There are lots of university programs that have conducted studies on infants and TV. University of Michigan has a great site on TV for children from Infant to teenager: http://www.med.umich.edu/yourchild/topics/tv.htm
And also science daily has some good stuff: http://www.sciencedaily.com/releases/2001/09/010924061623.htm.
I'm still working my way through this study: http://www.kff.org/entmedia/upload/Zero-to-Six-Electronic-Media-in-the-Lives-of-Infants-Toddlers-and-Preschoolers-PDF.pdf
It's very broad, but at the end it poses interesting questions for further research.
When we lived in Maryland I took my children to be participants in university studies. It was a great experience and my favorite part and the kids' was that they all got a free toy or book, even the siblings who went that weren't participating in the study. It was one of those advantages that you were talking about that can only be had from living in a city near universities and those public resources. My kids do watch tv. And my oldest plays video games. When my kids were very little they never watched tv, we were always too busy playing and they were never interested until they could see what was going on. But even though we watch tv, we always limit it and we make an effort to discuss the programs with them and ask them about what they were learning and seeing. It's the same with any learning toys, you can't just hand it to the kid and turn them lose, you have to interact with them. And this Christmas break my boy and I are using our electronics for a fun project: we're going to make a stop motion video using his legos. My kids like tv, but they love books just as much and we are always outside playing in the dirt and running around. I always follow the adage: moderation in everything. I do think it's a little sad when I see parents park their kids in front of the tv and then leave. My neighbor has a 18 month old who was watching 8-10 hours of tv a day and the child was completely unsocialized. It was heart wrenching to see and due to other problems the child was removed from the home by child services. (I don't live in the best neighborhood on the planet). But it was just shocking and very telling to see that, yes tv watching in the extreme does have a negative impact on children. But I don't concern myself too much with what other parents do or don't do (unless as was the case earlier it was a danger to the child). Even with all these studies out there, even if the findings showed some hugely detrimental effects, the children who would suffer the most from tv's effects don't have parents who read scientific studies or even care about trying to increase their child's cognitive abilities. People are going to do the simplest, cheapest things that require the least amount of effort. And I think that ties in nicely with the studies that you were discussing at the beginning of this post :) And FYI those studies are conducted because the government gives out too much reasearch money to the wrong institutions and the research students who do those junior high school level science fair experiments are products of our failing public school systems.

Antonia Malchik said...

Well, if you don't live in the best neighborhood you certainly live in an interesting one! It must be fascinating to be able to participate in research studies at universities. We live in a very rural area, so are always too far for that.

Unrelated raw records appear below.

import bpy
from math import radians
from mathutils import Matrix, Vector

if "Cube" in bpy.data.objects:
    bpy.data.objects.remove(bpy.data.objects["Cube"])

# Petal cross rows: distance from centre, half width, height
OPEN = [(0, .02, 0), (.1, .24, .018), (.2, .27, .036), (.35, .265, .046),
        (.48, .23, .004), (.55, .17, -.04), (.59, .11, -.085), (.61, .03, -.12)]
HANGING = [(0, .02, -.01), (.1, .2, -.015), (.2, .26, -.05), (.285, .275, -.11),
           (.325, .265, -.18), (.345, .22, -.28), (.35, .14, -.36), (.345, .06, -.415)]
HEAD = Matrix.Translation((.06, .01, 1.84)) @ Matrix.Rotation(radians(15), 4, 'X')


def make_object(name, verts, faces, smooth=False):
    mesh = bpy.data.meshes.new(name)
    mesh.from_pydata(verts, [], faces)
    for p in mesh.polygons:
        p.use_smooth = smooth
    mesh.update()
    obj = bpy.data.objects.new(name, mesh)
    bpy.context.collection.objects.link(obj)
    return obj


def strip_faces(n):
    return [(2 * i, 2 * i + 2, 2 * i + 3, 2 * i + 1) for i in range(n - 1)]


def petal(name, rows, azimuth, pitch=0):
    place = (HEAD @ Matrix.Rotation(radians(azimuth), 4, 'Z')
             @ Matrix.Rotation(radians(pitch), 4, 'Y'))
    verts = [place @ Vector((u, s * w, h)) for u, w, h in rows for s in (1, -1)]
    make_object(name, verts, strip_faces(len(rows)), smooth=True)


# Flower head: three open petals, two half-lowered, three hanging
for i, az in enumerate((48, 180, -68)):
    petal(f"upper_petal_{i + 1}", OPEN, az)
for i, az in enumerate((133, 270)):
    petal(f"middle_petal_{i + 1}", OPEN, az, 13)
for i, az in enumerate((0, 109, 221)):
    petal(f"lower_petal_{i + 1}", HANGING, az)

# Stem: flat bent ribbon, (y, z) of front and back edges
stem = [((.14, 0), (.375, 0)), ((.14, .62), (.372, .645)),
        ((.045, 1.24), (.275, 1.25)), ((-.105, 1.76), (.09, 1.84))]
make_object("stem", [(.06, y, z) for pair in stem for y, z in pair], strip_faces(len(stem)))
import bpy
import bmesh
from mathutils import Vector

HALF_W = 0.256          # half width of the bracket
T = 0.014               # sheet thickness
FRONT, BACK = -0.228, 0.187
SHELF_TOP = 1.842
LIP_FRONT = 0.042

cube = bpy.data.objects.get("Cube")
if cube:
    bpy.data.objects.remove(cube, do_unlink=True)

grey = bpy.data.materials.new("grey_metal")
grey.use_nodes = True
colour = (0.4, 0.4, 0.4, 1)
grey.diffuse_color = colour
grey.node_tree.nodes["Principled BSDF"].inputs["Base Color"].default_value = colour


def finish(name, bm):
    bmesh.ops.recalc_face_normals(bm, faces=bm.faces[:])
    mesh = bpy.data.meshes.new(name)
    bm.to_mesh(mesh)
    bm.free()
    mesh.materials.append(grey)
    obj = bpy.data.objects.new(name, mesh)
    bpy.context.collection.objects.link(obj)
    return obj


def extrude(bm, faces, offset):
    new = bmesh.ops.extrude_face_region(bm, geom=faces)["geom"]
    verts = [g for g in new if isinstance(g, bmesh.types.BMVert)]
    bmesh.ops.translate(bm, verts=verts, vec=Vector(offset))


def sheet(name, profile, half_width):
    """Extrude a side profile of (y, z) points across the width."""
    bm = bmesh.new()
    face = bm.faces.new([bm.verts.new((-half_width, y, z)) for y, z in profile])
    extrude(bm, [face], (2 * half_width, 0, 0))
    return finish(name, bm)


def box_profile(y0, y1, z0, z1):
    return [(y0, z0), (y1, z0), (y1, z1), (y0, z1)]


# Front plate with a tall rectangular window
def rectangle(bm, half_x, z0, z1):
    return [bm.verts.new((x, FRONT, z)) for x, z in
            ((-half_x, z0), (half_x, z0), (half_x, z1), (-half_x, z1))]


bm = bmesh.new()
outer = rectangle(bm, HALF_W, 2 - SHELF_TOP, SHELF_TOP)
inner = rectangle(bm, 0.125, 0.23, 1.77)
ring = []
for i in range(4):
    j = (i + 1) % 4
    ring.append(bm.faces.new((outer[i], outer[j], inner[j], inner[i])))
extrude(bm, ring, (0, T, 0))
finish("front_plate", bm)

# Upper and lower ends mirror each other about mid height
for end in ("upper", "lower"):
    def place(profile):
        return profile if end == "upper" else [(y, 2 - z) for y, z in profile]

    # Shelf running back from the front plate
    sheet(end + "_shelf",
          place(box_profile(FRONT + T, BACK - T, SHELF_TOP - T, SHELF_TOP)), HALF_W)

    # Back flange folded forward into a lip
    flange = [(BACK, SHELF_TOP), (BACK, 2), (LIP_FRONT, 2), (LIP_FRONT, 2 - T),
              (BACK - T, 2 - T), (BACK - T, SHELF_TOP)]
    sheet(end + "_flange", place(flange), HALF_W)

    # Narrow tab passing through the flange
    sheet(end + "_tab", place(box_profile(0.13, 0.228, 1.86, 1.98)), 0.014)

I think we agree on this one -- moderation in everything. I just didn't want my son to get used to watching TV early, and read a lot about its detrimental effect on brain development before the age of 3. But we have lots of Thomas Tank Engine videos waiting for when he's ready for them, and I look forward to introducing him to Sesame Street. And, even though I'm opposed to having video games in my house at all (my sister got addicted at one point), I have to admit the ones like Guitar Hero and some of the dancing ones look like a lot of fun for families to do together.

And you're definitely right about the families who benefit from the studies not being the ones who need them. There's not much we can do about that. It is sad, but like you said we just can't worry about how other people are raising their children. How could we survive if we did?

Junio high school experiments! What a great analogy!